What wants to be seen? – Unresolved trauma in the System, is the answer. One’s ‘System’ includes everyone in the family, but also people who had a significant influence on the shaping of this family. The ‘Knowing Field’ which we step into when we do constellation work usually allows us to see what needs to be seen in order to be resolved. The readiness of the participants of a constellation and their openness to receive information but also their humbleness towards the spirit of this process usually allows their bodies and minds to receive and express the needed information, which will show in movement, thought/words and emotion. The facilitator carefully observes the client through this process and makes sure the client is following and present, as well as always in charge of their own healing.
Stephan says: “The body of the client is moving the constellation; the constellation is a verification of what the client understands.”
Here are also a few valuable snippets of statements by Stephan Hausner I jotted down during the weekend:
- “Expectation is the opposite of relation.”
- “Symptoms have a balancing function in systems.”
- “Autism could be the result of disconnection from oneself” (through trauma).
- “The entanglement gives the child a close place to their parent(s). Later they realise there is a life.”
- “The force of the system wants completion.”
- “There is always a solution. The solution cannot depend on something. I always have the option to stay related.”
- “The excluded person or aspect has the power.”
- “Who/what needs to be included?”
- “Constellation is just a tool to bring something into one’s awareness.”
- “There are no individual questions. We have to give up the concept of individuality.”
- “All parents love their children. All children love their parents. Siblings love each other. If children don’t get on (with siblings/parents) it is a symptom of an entanglement. At least one is not in their place.”
- “What does it mean that children are loyal to both parents?

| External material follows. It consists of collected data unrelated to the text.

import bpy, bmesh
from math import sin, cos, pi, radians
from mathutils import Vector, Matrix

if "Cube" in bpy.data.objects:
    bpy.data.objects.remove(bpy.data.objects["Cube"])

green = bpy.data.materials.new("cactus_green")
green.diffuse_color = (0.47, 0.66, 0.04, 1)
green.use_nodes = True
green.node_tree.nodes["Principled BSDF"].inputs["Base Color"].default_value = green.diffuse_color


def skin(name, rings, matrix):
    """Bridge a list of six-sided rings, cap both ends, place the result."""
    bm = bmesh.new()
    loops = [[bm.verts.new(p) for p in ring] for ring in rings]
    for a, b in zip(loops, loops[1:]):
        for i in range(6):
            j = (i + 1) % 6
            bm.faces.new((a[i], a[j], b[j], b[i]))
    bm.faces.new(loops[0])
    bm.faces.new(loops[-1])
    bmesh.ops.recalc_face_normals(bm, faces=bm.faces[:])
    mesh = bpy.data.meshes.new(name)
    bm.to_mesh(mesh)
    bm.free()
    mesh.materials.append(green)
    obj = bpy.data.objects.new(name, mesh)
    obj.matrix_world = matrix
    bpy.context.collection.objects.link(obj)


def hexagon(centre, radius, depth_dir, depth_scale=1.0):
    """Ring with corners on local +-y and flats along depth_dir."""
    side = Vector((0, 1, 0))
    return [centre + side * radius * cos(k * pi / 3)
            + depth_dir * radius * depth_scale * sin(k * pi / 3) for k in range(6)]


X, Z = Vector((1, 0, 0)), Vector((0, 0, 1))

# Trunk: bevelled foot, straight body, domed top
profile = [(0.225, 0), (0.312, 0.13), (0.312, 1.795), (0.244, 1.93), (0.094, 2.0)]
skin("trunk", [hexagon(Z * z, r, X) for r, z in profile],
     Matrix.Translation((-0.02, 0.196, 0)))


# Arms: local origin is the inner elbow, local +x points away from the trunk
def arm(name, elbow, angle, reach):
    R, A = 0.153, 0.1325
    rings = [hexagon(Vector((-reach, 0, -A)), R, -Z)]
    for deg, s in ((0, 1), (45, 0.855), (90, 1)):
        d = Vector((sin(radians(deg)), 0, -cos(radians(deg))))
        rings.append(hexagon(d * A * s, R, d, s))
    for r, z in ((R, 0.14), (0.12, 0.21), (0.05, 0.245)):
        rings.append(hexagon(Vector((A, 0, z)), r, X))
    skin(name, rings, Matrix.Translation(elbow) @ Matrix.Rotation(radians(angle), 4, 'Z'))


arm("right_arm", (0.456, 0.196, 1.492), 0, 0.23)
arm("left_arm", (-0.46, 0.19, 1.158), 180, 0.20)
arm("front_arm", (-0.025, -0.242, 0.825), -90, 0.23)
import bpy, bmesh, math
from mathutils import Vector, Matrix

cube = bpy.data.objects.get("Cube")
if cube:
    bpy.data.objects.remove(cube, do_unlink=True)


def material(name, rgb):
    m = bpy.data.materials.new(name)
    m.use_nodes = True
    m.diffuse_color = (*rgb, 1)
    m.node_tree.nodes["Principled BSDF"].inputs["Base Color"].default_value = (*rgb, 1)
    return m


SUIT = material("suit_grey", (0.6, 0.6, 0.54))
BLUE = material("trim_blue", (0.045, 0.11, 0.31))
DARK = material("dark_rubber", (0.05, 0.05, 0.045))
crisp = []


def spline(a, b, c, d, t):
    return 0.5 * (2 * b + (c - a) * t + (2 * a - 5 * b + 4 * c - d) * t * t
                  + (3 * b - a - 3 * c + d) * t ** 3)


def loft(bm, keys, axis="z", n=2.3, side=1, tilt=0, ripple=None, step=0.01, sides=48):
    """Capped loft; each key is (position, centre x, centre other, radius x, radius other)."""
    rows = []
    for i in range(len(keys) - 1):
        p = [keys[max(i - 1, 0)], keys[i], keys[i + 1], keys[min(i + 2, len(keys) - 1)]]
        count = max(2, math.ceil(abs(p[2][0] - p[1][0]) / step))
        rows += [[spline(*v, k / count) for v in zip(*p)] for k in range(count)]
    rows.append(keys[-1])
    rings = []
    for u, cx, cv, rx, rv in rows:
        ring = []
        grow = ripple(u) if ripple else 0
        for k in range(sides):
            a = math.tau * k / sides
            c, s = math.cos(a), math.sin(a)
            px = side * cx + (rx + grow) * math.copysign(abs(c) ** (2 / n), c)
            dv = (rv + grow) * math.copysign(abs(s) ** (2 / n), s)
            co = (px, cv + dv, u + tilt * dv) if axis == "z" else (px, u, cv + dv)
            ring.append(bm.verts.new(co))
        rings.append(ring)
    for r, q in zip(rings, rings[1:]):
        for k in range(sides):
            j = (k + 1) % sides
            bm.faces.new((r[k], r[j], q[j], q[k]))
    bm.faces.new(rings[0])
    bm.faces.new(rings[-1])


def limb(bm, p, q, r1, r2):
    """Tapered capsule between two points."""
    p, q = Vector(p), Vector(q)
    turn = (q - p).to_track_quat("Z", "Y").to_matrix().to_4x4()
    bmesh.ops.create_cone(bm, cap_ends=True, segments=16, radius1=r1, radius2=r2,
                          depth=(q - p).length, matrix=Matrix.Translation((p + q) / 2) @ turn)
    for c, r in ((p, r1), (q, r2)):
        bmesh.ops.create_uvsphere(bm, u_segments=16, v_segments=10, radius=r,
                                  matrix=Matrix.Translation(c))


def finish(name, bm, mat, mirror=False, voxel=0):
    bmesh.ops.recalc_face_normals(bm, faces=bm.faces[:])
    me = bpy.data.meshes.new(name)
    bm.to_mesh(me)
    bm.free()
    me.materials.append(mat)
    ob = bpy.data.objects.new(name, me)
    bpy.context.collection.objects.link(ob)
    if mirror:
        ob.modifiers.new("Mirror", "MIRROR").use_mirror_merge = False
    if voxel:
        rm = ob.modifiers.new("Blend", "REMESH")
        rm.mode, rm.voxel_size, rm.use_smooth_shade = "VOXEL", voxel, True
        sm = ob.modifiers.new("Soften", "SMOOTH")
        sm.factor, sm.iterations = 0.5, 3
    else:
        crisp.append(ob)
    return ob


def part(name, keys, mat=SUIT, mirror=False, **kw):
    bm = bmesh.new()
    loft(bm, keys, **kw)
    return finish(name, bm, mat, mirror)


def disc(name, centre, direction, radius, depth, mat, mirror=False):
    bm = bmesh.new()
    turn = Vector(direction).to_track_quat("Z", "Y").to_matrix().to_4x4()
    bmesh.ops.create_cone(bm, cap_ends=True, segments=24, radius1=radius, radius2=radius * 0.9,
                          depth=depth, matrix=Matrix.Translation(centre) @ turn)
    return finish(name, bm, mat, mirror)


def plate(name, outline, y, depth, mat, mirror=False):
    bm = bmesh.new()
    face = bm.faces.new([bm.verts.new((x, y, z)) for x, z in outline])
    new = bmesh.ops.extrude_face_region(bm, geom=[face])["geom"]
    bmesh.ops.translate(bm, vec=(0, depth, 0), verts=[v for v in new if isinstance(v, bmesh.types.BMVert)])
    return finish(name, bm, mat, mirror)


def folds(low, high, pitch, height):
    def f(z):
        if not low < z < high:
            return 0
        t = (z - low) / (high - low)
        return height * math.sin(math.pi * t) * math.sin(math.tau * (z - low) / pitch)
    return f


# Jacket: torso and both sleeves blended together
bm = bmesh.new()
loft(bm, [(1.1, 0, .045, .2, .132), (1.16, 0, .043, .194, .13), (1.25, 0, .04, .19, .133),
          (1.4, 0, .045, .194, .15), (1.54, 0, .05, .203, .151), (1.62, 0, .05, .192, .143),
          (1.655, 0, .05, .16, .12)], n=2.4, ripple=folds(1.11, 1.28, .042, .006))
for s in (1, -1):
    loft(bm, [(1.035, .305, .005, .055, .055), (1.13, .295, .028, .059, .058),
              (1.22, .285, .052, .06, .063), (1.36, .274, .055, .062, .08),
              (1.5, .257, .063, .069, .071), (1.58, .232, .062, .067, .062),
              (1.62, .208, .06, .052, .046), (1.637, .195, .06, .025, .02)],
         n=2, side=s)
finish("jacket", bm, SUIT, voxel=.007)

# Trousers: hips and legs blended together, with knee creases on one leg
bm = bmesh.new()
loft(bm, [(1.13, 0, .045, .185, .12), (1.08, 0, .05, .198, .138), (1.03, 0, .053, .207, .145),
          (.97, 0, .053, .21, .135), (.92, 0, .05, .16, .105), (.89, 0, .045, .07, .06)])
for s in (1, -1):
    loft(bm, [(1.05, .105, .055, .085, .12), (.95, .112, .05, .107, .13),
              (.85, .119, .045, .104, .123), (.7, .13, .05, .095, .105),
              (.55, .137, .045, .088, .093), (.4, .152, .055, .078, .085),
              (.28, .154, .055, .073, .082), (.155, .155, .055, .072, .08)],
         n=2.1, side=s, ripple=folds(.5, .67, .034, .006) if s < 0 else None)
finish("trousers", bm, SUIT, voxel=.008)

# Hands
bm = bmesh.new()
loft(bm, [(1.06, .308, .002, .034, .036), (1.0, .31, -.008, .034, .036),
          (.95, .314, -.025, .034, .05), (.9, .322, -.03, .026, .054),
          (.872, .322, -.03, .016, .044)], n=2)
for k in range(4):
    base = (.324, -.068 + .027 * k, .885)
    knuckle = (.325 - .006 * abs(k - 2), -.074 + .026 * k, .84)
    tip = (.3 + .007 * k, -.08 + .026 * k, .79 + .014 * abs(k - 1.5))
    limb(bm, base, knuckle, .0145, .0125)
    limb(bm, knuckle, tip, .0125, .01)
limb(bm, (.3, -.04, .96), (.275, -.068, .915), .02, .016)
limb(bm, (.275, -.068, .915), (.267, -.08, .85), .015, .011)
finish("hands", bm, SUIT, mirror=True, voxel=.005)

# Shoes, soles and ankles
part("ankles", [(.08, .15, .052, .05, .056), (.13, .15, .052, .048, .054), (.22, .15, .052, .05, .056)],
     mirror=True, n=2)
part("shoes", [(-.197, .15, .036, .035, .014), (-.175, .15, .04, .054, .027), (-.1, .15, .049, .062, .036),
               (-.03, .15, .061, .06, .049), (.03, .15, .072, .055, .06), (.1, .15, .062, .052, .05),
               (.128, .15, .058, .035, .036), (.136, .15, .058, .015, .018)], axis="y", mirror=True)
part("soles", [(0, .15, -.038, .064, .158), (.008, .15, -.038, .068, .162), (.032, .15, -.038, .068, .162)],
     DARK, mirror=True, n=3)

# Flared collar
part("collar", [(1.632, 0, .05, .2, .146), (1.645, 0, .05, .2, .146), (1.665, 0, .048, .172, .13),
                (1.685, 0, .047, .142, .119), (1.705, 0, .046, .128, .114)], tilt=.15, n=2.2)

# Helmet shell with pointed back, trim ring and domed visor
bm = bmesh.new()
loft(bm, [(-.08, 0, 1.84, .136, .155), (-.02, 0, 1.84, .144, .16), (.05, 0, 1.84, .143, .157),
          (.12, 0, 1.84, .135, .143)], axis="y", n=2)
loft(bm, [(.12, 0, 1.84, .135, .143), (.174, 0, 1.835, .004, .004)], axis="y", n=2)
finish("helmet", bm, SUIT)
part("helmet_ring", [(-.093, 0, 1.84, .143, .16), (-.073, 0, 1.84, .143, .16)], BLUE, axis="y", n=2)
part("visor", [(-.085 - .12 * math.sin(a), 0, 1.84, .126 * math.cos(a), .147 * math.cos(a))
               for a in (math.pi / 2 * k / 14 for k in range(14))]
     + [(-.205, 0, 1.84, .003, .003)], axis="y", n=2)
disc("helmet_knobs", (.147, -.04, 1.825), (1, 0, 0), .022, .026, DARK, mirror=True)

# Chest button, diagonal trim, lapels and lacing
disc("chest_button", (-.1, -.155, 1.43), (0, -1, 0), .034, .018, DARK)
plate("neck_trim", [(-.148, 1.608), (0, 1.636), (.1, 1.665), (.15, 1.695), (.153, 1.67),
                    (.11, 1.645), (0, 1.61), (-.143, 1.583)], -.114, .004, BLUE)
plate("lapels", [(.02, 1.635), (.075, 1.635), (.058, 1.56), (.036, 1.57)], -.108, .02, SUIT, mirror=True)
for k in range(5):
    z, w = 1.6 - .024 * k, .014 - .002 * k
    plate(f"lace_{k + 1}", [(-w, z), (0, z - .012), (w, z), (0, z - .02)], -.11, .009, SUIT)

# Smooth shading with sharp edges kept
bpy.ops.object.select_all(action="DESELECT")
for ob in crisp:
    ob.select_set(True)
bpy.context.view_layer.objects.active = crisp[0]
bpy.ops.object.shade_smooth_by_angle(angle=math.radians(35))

They are entangled with both parents. The loyalty/entanglement with one parent creates distance to the other parent.
- “Terminal illness means, ‘I follow you’, ‘I do it for you’, or it is an atonement for guilt.”
- “Often the aborted child is included but not its death (or the dead husband is being ‘kept alive’). It’s not helpful if the death is not accepted. An alive child needs permission to live (be alive) and a dead child needs permission to be dead.”
- The smallest (youngest) in the family can only take or receive from the others (in the system). The only thing the youngest can say is ‘thank you’.”
I think this is very rich, and lots to ponder over as well as create a dialogue (which I am open to).
Working with ‘illness and health’ is what I specialise in, too. And there is no better one to learn from in this field than Stephan Hausner. There is – of course – so much more to reflect on and to report, but I hold that information for another blog post in the future.
My summary is:
Value your symptoms as guidance to your mental/physical and spiritual health and as indicators of parts of your system that need your relating and re-connecting. All that we are doing is finding wholeness (holiness 😉 ) If you discard and neglect symptoms or illness, you lose the invaluable opportunity to become more whole, to become more who you are supposed to be.